However, in all states except New Hampshire, manufactured home buyers cannot qualify for mortgage financing if they do not own the land beneath their homes, pushing them into personal property loans. These are also called “chattel loans,” which according to the CFPB, averaged an interest rate of 6.79 percent in 2012 as opposed to 3.6 to 4.2 percent for a 30-year fixed rate conventional mortgage. Doug Ryan of the Corporation for Enterprise Development (CFED) says MH buyers with poor credit often end up paying ten percent interest.
Most lenders stay clear of MH loans because they are often smaller than site-built home loans, but the costs are relatively more, making them not as attractive a lending investment.
As a result, concentration of MH lending rests primarily with a handful of large companies including two that are part of Berkshire Hathaway: 21st Mortgage Corporation, and Vanderbilt Mortgage and Finance. Tim Williams, CEO of 21st Mortgage says the higher interest rates cover a higher proportionate servicing rate and higher cost of funds, according to The New York Times.
Ryan says his organization is calling for more involvement of Fannie Mae and Freddie Mac in the secondary market for manufactured housing which would attract more lenders. On this point, as MHProNews knows, the industry would largely agree.
For years, as long time MHProNews readers know, the industry has attempted to explain that the issues relating to lending rates are due in part to simple business math plus a lack of a secondary market, which the so-called Duty to Serve (DTS) in the Housing and Economic Recovery Act (HERA 2008) was supposed to address through mandates for the Government Sponsored Enterprises (GSEs).

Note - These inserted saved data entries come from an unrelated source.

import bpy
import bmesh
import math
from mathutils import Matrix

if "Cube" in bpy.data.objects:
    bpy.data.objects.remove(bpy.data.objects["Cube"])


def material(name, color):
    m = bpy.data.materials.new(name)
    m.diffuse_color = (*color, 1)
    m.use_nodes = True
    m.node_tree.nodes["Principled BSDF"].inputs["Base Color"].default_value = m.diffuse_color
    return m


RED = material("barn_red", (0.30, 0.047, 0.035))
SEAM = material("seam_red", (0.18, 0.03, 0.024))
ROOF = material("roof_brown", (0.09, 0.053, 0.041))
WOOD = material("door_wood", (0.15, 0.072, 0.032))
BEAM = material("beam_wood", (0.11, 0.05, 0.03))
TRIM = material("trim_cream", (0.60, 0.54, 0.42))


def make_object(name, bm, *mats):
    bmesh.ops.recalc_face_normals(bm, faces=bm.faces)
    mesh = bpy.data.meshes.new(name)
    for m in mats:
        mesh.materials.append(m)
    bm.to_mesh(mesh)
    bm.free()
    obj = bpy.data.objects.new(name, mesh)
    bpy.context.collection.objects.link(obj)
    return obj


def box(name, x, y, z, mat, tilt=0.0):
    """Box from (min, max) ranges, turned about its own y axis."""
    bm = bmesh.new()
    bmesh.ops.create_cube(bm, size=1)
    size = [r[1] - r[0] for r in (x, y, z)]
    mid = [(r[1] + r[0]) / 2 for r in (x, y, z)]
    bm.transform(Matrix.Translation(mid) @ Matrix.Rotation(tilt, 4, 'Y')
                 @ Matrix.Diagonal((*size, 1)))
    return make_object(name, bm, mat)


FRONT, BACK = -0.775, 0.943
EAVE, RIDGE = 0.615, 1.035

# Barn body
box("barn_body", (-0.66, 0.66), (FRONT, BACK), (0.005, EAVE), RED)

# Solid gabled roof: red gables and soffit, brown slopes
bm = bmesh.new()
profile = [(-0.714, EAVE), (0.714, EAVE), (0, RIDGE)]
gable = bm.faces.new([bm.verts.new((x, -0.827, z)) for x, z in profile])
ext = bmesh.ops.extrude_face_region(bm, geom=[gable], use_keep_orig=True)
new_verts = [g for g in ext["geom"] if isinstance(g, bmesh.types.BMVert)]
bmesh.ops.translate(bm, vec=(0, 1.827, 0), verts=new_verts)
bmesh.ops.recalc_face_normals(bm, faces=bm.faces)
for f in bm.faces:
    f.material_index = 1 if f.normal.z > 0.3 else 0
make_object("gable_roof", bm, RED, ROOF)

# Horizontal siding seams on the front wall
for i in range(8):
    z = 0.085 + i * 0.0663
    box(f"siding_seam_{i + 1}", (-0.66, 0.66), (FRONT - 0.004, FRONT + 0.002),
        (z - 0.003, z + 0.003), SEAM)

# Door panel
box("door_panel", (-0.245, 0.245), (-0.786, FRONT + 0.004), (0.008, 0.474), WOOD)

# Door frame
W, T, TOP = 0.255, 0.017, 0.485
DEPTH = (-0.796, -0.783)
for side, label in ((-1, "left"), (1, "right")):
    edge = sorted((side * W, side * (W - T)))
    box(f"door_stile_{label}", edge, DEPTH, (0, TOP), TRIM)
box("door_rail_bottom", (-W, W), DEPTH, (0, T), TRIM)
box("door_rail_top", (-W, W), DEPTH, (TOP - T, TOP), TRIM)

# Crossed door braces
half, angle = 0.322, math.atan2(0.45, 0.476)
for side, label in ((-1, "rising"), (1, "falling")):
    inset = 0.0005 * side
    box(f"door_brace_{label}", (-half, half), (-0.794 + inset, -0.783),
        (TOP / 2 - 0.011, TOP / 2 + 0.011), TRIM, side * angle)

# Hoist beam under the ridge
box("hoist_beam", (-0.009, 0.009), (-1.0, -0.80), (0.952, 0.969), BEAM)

In spite of the DTS in HERA 2008 requirements, when the GSEs went into receivership under the FHFA, access to the secondary market remainded ellusive, even though the economic meltdown was driven by problems in the conventional housing market, not manufactured housing.
What the CFPB report has failed to address are differences between how its facts where presented, versus those published by the Government Accounting Office (GAO) report last summer.
How this impacts consumers has been covered by Manufactured Home Living News, which pointed out recently that even with higher rates, lower MH prices still yields lower payments on manufactured homes, per the GAO study and an earlier report by Fannie Mae, see this link here.
The Manufactured Housing Institute (MHI) weighed in on these topics, for example, see this link here.##
(Image credit: Consumer Financial Protection Bureau logo)
(Submitted by Matthew J. Silver to the Daily Business News-MHProNews)